[Activity]: In the listing that follows, how many lines contain the string "taper"? Provide only the number.

-- Supplied material follows --

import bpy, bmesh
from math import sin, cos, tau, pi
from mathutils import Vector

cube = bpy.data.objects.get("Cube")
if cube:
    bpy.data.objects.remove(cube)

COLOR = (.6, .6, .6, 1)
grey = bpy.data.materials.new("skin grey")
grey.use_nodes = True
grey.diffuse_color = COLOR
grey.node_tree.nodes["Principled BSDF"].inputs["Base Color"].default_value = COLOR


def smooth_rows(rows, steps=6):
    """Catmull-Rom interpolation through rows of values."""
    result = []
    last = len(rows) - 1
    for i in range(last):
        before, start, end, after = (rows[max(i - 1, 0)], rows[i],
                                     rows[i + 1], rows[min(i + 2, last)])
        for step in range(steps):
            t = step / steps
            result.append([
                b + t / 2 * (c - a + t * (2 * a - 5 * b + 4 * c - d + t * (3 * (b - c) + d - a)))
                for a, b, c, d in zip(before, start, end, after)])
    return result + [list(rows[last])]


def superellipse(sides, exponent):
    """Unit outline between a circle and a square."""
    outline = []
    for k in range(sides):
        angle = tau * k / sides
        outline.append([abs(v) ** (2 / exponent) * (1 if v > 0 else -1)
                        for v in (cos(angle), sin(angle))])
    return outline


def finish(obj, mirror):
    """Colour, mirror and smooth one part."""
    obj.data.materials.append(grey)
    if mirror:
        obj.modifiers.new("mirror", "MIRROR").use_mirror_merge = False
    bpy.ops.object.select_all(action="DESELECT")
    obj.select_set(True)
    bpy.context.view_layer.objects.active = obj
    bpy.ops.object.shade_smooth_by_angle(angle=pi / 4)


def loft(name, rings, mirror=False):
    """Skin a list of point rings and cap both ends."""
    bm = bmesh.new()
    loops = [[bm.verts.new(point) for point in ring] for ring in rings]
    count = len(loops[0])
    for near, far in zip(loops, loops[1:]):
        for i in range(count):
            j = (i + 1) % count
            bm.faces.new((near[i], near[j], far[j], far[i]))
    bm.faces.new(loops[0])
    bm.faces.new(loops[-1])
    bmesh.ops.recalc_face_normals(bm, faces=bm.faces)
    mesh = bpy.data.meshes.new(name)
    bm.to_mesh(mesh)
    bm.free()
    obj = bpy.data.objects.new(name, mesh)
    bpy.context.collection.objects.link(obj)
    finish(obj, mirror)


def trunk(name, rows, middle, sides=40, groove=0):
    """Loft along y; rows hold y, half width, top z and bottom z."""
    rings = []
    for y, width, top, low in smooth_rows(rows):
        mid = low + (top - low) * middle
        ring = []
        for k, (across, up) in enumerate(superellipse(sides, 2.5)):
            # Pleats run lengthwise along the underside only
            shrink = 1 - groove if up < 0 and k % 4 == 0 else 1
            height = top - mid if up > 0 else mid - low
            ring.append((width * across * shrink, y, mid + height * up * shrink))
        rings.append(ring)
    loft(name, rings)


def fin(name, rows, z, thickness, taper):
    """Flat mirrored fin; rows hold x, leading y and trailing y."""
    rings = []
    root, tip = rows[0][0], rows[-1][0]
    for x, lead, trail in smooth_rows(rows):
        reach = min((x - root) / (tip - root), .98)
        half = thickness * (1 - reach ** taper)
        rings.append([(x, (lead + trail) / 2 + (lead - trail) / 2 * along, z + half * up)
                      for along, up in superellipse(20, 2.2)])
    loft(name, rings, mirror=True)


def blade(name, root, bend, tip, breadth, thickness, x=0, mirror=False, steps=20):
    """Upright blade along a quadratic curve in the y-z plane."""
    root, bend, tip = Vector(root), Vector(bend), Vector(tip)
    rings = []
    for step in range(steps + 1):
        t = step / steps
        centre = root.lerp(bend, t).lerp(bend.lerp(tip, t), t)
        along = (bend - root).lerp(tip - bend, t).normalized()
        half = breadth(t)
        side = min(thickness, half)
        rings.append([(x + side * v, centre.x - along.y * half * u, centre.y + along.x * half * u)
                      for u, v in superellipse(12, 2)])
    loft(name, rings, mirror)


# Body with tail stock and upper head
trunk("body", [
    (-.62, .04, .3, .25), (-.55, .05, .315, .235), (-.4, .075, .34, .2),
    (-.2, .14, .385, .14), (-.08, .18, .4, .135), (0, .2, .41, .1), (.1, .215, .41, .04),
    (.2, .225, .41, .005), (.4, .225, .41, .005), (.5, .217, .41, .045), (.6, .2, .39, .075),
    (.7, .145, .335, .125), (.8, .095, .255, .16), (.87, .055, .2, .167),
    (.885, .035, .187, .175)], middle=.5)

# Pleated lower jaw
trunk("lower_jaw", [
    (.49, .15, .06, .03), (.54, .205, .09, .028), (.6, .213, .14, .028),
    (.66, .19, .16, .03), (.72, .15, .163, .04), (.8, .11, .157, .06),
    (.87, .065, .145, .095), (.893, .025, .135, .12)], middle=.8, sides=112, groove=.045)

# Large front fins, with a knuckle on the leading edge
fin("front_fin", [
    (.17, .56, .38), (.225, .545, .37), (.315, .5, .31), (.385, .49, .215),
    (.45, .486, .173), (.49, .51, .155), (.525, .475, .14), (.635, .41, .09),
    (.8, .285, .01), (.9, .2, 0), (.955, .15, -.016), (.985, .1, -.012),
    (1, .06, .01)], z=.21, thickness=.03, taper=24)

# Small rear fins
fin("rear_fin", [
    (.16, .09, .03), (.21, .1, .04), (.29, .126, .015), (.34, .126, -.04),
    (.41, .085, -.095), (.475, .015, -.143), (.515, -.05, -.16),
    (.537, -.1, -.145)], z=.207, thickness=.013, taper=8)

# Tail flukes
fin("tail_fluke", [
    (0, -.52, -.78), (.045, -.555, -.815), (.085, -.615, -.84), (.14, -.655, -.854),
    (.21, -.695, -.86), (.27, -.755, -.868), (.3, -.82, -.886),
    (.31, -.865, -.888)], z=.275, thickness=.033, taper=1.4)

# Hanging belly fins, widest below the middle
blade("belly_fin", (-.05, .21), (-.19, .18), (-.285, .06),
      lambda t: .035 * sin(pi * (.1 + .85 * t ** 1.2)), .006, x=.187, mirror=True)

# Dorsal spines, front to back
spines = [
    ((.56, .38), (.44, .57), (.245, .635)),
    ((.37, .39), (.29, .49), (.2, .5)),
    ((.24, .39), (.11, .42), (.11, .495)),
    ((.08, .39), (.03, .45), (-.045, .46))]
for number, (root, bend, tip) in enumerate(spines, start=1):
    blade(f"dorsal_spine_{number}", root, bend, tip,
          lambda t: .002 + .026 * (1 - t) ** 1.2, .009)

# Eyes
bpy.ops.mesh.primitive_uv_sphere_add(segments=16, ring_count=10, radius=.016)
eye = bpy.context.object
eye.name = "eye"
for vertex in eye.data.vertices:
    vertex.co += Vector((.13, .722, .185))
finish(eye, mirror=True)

-- Supplied material concluded --

[Answer box]: 5